Like many other women who will now be given their shot at an executive role in the NFL, Blackburn is more than qualified to perform her job and isn't simply working in the Bengals' front office due to her family connection -- though that certainly helped. Blackburn majored in math and economics at Dartmouth College and graduated from the University of Cincinnati College of Law.
"I love sports and particularly football," Blackburn said. "The history of my grandfather in football is special, and I know how my dad desired to keep my grandfather in the game by starting the Cincinnati Bengals. The family's involvement since the beginning of the franchise, in something that can be a great part of life for everyone in Cincinnati, is something I am proud to be a part of."
While it would be nice if NFL teams simply saw the value in adding women to their front offices without being required to interview them, this new rule is forward progress for the league and should give more women the opportunity to climb up the NFL ranks.

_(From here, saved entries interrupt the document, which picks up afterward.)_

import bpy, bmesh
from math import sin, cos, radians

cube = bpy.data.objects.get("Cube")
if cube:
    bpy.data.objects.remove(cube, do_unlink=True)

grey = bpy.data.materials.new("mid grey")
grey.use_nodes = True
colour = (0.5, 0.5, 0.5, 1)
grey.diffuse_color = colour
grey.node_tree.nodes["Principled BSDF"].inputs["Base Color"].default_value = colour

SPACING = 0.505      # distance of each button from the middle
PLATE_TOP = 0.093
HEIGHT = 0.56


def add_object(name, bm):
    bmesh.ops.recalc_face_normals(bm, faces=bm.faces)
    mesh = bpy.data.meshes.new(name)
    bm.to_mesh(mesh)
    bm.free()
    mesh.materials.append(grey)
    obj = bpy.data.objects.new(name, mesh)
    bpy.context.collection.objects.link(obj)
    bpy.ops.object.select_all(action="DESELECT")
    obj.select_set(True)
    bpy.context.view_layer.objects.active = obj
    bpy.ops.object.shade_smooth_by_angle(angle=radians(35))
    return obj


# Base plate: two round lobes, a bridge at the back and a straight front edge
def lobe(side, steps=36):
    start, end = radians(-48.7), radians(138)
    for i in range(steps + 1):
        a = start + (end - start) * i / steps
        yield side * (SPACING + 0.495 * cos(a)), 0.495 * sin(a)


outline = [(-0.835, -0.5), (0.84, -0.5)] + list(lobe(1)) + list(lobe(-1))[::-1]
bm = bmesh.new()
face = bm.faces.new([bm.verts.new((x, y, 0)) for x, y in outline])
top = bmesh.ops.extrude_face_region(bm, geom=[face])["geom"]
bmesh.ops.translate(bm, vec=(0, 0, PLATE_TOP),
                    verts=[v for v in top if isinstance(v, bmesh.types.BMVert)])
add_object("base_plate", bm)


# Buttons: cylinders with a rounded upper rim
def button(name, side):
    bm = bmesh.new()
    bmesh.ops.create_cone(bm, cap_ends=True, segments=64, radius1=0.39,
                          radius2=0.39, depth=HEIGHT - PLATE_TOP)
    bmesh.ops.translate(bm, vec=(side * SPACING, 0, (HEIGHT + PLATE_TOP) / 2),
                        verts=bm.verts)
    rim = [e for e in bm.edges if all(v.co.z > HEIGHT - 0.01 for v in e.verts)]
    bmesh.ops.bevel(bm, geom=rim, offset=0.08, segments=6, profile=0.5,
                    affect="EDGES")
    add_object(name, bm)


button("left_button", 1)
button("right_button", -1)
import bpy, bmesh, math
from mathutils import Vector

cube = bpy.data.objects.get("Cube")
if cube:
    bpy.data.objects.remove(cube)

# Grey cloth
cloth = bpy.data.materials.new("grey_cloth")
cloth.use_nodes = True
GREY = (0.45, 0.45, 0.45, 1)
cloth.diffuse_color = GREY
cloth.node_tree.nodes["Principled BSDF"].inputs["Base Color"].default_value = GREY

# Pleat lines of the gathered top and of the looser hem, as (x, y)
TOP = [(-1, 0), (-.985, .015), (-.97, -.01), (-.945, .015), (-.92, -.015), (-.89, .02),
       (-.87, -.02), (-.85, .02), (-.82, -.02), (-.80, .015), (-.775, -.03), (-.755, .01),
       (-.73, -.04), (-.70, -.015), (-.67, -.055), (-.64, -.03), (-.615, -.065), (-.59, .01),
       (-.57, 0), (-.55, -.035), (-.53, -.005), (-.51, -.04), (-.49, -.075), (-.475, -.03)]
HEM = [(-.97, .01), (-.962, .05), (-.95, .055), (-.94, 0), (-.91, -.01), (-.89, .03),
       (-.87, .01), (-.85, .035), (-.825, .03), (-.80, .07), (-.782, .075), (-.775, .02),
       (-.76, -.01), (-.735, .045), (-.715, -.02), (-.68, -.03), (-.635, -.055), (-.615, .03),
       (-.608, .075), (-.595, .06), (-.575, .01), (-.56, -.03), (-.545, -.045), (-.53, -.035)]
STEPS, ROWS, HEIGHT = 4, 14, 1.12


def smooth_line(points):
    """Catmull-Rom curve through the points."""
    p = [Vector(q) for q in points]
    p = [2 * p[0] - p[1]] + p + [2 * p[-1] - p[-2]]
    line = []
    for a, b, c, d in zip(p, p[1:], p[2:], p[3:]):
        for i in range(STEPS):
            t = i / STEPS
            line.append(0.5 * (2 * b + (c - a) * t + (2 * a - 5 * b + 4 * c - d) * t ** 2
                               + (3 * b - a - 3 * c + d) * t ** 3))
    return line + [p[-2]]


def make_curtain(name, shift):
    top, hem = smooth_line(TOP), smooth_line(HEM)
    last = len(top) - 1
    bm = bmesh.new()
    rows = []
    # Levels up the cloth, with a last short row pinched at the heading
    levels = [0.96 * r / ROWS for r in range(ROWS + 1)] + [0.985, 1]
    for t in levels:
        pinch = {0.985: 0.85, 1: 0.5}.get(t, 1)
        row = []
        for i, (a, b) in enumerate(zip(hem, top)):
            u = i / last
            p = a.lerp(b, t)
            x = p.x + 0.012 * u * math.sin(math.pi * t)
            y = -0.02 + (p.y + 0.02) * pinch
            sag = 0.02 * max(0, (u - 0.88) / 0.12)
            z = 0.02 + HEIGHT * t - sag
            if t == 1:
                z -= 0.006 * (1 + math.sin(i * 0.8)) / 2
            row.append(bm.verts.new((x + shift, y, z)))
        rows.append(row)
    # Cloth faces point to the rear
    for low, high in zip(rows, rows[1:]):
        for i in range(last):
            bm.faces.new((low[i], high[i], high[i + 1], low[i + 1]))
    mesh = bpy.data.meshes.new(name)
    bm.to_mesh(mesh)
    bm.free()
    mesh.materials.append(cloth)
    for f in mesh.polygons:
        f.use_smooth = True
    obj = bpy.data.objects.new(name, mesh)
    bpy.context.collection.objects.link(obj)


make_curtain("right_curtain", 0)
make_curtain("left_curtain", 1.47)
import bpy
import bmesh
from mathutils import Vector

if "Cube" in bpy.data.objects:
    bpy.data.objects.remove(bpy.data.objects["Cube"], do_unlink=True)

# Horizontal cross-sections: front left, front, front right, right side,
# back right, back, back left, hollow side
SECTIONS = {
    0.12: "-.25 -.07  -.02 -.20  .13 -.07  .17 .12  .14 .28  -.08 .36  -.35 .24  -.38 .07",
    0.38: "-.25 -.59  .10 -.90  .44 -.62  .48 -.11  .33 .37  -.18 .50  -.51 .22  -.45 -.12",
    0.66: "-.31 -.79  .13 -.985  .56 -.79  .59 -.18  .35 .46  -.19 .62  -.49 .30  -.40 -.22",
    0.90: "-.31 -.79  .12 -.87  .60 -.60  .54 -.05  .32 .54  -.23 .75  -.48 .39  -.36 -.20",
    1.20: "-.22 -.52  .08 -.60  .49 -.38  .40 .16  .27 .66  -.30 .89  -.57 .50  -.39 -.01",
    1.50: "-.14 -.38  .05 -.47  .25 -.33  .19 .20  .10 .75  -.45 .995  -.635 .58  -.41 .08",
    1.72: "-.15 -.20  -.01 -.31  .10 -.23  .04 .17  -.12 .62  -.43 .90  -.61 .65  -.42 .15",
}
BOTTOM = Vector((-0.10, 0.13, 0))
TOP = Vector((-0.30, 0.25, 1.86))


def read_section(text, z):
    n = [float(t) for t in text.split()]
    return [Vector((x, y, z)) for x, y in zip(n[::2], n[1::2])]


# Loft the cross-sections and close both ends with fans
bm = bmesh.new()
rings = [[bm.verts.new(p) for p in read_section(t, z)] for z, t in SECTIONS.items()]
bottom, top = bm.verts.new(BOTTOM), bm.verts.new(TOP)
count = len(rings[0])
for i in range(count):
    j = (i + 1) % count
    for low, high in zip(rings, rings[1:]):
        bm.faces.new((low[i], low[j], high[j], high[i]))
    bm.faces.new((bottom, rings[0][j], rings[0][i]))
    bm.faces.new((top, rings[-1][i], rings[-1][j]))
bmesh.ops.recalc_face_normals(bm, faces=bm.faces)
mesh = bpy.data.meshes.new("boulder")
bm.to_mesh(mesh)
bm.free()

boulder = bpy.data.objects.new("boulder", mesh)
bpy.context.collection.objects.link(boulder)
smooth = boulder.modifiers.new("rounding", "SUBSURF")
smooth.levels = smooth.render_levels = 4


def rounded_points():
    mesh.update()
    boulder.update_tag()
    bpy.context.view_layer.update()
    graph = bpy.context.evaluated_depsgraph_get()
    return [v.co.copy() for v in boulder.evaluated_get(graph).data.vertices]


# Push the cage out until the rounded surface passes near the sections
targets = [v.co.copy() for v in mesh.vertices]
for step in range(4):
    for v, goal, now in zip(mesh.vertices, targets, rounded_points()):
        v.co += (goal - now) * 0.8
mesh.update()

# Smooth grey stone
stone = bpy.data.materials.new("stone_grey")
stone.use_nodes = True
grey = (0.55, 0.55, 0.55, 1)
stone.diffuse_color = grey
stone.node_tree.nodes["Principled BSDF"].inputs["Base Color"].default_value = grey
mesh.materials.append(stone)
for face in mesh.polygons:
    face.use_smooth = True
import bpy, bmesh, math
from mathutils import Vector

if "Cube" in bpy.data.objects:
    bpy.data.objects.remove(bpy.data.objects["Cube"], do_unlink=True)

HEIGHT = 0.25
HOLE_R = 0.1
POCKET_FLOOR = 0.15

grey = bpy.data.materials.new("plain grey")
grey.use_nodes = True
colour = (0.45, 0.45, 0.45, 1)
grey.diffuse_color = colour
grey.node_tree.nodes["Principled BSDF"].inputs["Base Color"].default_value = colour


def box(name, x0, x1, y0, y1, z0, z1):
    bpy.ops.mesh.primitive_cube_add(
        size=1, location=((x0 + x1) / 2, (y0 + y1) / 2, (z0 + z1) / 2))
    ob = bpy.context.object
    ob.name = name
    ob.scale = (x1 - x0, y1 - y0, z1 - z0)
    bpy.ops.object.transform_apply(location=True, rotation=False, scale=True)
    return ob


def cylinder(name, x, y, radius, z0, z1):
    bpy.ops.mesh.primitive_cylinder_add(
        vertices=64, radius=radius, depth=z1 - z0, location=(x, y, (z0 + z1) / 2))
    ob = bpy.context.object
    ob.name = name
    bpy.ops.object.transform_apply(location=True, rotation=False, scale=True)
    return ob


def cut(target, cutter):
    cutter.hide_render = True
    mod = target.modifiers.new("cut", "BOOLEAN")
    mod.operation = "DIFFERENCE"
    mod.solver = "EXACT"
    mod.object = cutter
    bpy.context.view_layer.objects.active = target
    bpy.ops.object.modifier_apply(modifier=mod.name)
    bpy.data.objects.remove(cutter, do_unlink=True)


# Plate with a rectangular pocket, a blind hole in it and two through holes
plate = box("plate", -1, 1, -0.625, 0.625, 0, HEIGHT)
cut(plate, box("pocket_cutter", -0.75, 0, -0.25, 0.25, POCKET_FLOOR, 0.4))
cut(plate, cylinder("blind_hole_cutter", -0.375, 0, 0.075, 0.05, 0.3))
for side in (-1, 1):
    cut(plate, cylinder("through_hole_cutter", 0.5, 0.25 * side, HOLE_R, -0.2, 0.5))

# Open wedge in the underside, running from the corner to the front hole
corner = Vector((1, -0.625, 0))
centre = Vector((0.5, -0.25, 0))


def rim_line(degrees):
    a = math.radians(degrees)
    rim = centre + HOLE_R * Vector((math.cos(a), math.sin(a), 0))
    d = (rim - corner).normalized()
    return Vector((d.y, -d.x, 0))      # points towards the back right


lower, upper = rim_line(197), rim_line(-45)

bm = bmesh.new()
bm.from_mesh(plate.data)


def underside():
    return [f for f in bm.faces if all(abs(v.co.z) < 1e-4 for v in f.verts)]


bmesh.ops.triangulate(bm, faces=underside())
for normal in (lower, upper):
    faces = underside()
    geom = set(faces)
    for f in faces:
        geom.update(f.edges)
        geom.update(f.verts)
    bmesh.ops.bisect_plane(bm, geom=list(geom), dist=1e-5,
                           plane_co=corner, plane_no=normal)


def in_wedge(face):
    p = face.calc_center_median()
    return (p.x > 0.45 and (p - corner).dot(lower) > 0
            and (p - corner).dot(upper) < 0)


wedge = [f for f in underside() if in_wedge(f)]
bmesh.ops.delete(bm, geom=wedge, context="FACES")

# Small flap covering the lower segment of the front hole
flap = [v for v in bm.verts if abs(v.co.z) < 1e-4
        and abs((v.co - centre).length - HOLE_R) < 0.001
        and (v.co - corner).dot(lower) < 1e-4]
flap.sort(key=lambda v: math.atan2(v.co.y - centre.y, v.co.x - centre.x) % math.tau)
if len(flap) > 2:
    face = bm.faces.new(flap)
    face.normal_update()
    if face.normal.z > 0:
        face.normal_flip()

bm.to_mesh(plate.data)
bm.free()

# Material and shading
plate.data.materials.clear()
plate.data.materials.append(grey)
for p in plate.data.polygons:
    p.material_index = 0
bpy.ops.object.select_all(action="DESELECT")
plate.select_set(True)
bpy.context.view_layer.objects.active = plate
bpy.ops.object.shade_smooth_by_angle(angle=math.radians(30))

"We believe in diversity," Goodell said during the Women's Summit. "We believe we're better as an organization when we have good people at the table. We have great people at the table... We're also seeing it on the field. Sarah Thomas, Sarah's right here. Sarah was our first NFL female official on the field this year. Sarah, congratulations. And she did a fantastic job, and we're very proud of her. We also have people breaking into coaching ranks. I don't know if Jen is here, is Jen here? Jen's right next to her. Jen (Welter) is the first coach last year in the NFL. And she set a trend, we now have a second coach of the Buffalo Bills, a female coach (Kathryn Smith)."
As Goodell referenced, the league has progressed in getting women involved in officiating and coaching and Smith serving as the first full time coach in the NFL is great for women and girls who have dreams of working in the league. Thomas, Welter and Smith all serve and will continue even more to serve as role models for thousands of girls around the country.
In announcing the news of this rule change, Goodell said, "You can see that progress is being made. Our commitment is we have something called the Rooney Rule, which requires us to make sure when we have an opening, that on the team or the league level, that we are going to interview a diverse slate of candidates. Well we're going to make that commitment and we're going to formalize that we, as a league, are going to do that with women as well in all of our executive positions. Again, we're going to keep making progress here and make a difference."
In that 2012 article, Blackburn said, "Many sports teams are really fairly small companies, so finding an opportunity can be the most difficult part." The same holds true today, but this new rule is one step in the right direction to make it easier for women to break into the league. During a time when Goodell gets highly criticized for just about every decision he makes, this should be decision that receives no flak.
Maybe one day, we won't need a rule to get NFL teams to interview women for executive roles, but until then, this is a good move for the league.